### Records for the exercise
>>>>

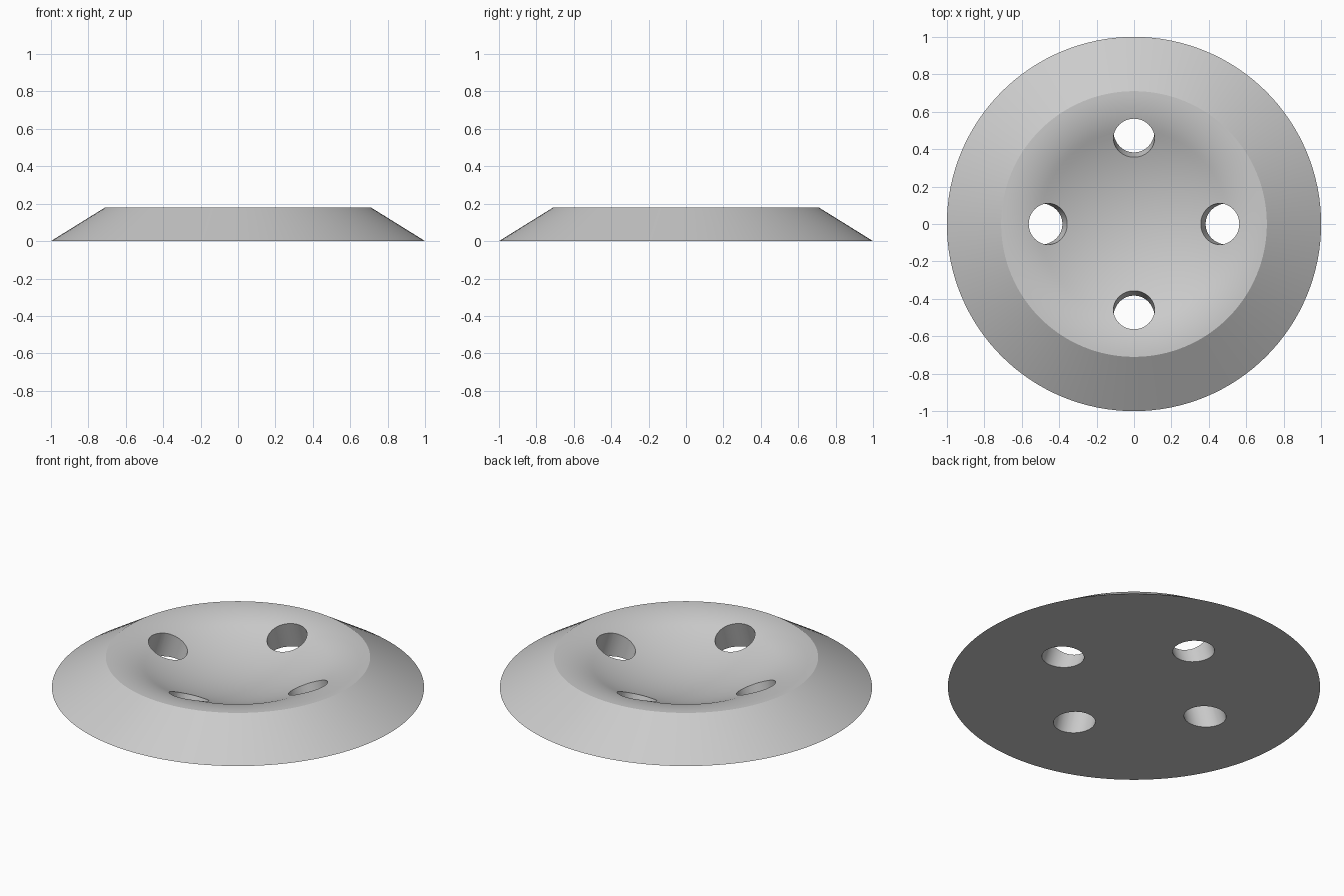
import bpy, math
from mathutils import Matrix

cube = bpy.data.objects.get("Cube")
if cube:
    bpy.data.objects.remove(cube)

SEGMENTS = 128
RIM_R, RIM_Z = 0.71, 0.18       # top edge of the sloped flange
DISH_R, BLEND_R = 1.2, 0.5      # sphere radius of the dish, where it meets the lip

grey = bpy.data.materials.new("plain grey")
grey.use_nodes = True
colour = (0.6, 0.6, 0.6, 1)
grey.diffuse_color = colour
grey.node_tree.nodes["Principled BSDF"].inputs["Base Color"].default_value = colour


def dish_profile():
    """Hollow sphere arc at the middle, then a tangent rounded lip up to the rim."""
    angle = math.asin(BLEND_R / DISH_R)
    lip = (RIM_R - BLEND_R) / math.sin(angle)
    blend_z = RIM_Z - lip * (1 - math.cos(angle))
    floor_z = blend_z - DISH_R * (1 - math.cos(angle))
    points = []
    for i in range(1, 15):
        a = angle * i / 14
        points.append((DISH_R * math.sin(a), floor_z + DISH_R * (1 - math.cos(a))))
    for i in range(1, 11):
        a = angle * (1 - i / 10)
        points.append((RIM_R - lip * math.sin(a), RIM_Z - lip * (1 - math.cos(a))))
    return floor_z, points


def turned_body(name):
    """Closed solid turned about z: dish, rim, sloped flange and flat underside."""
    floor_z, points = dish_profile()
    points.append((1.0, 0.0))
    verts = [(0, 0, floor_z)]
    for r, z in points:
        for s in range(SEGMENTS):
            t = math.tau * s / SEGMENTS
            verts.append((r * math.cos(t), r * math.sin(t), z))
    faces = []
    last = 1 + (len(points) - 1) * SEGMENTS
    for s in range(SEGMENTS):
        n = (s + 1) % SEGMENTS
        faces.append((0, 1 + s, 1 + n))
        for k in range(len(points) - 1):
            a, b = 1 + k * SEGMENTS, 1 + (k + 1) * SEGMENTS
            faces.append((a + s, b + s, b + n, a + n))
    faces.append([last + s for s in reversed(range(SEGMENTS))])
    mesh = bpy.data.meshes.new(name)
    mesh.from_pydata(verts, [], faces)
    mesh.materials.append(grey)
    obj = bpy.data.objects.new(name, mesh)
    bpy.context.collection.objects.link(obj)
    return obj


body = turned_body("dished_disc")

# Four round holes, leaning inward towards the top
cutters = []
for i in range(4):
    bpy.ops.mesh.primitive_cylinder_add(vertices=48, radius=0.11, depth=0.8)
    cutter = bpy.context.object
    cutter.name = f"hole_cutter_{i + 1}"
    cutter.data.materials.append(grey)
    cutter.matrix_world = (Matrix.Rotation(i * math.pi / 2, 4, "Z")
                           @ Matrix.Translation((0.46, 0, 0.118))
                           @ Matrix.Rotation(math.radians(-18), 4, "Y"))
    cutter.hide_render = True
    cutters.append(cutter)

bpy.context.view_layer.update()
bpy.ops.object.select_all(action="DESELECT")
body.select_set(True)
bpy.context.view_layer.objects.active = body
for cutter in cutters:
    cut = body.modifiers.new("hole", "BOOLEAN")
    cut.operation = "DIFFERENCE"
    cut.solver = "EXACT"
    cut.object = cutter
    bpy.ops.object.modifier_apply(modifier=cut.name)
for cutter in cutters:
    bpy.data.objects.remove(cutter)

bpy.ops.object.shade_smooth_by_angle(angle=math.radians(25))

<<<<
>>>>

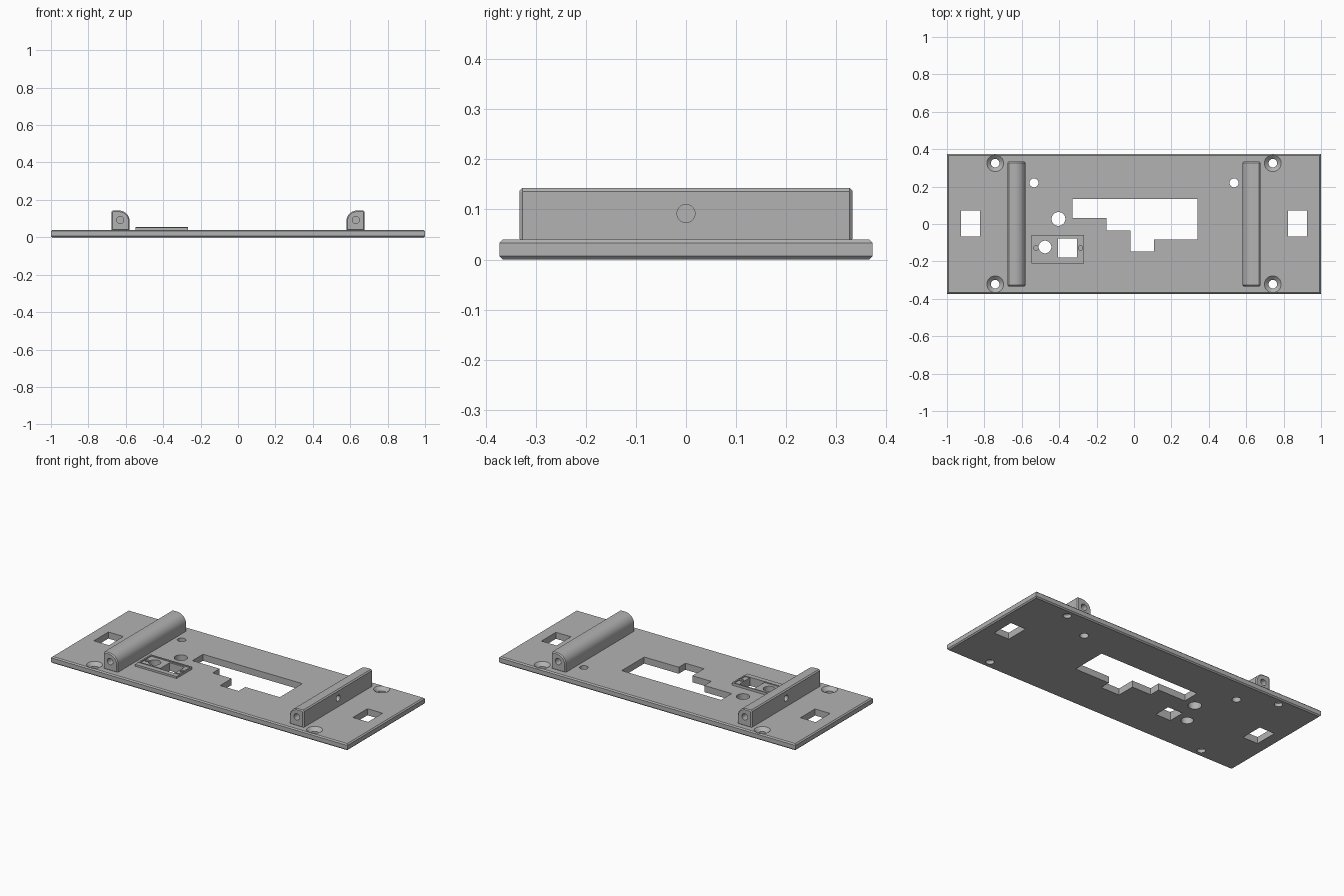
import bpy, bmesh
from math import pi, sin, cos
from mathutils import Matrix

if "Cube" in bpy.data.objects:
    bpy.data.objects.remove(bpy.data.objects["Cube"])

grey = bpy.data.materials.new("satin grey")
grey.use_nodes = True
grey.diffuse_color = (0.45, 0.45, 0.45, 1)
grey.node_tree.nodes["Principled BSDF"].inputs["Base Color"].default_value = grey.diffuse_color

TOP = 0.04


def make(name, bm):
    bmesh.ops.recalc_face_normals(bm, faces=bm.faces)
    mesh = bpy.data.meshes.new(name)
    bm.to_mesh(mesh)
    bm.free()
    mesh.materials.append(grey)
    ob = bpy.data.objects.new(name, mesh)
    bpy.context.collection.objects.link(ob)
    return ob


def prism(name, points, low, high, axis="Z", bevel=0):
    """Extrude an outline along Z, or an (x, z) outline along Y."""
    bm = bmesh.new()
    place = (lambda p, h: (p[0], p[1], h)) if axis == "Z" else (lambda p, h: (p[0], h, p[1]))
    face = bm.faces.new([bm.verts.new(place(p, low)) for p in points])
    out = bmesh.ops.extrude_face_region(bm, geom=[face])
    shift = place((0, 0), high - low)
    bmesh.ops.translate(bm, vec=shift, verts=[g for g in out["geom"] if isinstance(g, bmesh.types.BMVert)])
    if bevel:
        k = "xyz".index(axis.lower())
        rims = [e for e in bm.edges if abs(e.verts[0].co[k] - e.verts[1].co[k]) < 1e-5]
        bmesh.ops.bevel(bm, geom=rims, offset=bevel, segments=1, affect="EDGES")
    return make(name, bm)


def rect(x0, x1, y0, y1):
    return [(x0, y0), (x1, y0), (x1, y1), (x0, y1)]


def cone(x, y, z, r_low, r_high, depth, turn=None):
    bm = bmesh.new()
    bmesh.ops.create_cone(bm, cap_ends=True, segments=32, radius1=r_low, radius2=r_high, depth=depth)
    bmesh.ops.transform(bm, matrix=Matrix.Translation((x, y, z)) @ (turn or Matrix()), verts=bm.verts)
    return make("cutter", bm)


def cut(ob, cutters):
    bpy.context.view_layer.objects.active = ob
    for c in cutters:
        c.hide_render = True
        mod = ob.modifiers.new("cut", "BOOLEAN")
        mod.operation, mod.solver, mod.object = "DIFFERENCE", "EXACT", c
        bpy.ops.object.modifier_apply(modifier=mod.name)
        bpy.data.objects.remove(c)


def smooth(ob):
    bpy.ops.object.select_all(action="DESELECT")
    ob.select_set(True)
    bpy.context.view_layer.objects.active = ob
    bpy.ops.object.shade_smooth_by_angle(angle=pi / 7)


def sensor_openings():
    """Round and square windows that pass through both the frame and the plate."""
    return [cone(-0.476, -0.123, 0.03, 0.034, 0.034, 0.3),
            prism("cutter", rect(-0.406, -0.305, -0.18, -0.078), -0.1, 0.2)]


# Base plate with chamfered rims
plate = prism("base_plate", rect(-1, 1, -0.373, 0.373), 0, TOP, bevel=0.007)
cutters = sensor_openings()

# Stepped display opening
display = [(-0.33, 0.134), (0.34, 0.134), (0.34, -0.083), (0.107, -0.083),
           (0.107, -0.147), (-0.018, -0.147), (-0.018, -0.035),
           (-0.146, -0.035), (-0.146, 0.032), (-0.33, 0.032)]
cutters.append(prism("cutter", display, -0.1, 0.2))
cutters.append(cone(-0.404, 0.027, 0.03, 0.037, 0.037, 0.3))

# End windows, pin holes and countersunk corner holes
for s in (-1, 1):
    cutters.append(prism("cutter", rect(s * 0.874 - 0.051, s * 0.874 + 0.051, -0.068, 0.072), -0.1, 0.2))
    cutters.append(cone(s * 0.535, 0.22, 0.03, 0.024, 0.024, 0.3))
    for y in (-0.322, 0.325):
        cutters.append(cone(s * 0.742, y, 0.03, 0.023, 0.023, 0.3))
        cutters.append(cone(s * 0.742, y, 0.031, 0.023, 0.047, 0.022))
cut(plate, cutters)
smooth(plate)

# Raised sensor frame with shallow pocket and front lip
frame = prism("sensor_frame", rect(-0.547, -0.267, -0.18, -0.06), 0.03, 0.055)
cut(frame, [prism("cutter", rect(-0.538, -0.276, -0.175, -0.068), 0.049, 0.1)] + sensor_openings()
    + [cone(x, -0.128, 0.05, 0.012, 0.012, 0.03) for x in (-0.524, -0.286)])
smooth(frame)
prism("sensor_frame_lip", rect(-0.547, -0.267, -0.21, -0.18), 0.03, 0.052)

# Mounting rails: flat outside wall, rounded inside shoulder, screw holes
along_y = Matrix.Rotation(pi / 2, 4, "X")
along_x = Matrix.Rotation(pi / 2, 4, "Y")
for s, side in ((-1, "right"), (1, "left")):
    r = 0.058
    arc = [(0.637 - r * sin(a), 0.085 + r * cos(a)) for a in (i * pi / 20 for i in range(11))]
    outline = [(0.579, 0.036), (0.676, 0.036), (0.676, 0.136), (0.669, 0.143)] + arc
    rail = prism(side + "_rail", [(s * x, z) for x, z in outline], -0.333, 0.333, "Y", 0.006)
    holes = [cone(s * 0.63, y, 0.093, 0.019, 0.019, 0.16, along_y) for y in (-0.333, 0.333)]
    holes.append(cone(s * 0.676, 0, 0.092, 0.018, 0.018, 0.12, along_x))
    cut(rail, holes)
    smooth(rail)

<<<<

### What is required
Taking the material above, extract exactly and only the lines from the line with "sphere arc at" to the line with "t = math.tau * s / SEGMENTS", inclusive of both.

### Exercise result
    """Hollow sphere arc at the middle, then a tangent rounded lip up to the rim."""
    angle = math.asin(BLEND_R / DISH_R)
    lip = (RIM_R - BLEND_R) / math.sin(angle)
    blend_z = RIM_Z - lip * (1 - math.cos(angle))
    floor_z = blend_z - DISH_R * (1 - math.cos(angle))
    points = []
    for i in range(1, 15):
        a = angle * i / 14
        points.append((DISH_R * math.sin(a), floor_z + DISH_R * (1 - math.cos(a))))
    for i in range(1, 11):
        a = angle * (1 - i / 10)
        points.append((RIM_R - lip * math.sin(a), RIM_Z - lip * (1 - math.cos(a))))
    return floor_z, points


def turned_body(name):
    """Closed solid turned about z: dish, rim, sloped flange and flat underside."""
    floor_z, points = dish_profile()
    points.append((1.0, 0.0))
    verts = [(0, 0, floor_z)]
    for r, z in points:
        for s in range(SEGMENTS):
            t = math.tau * s / SEGMENTS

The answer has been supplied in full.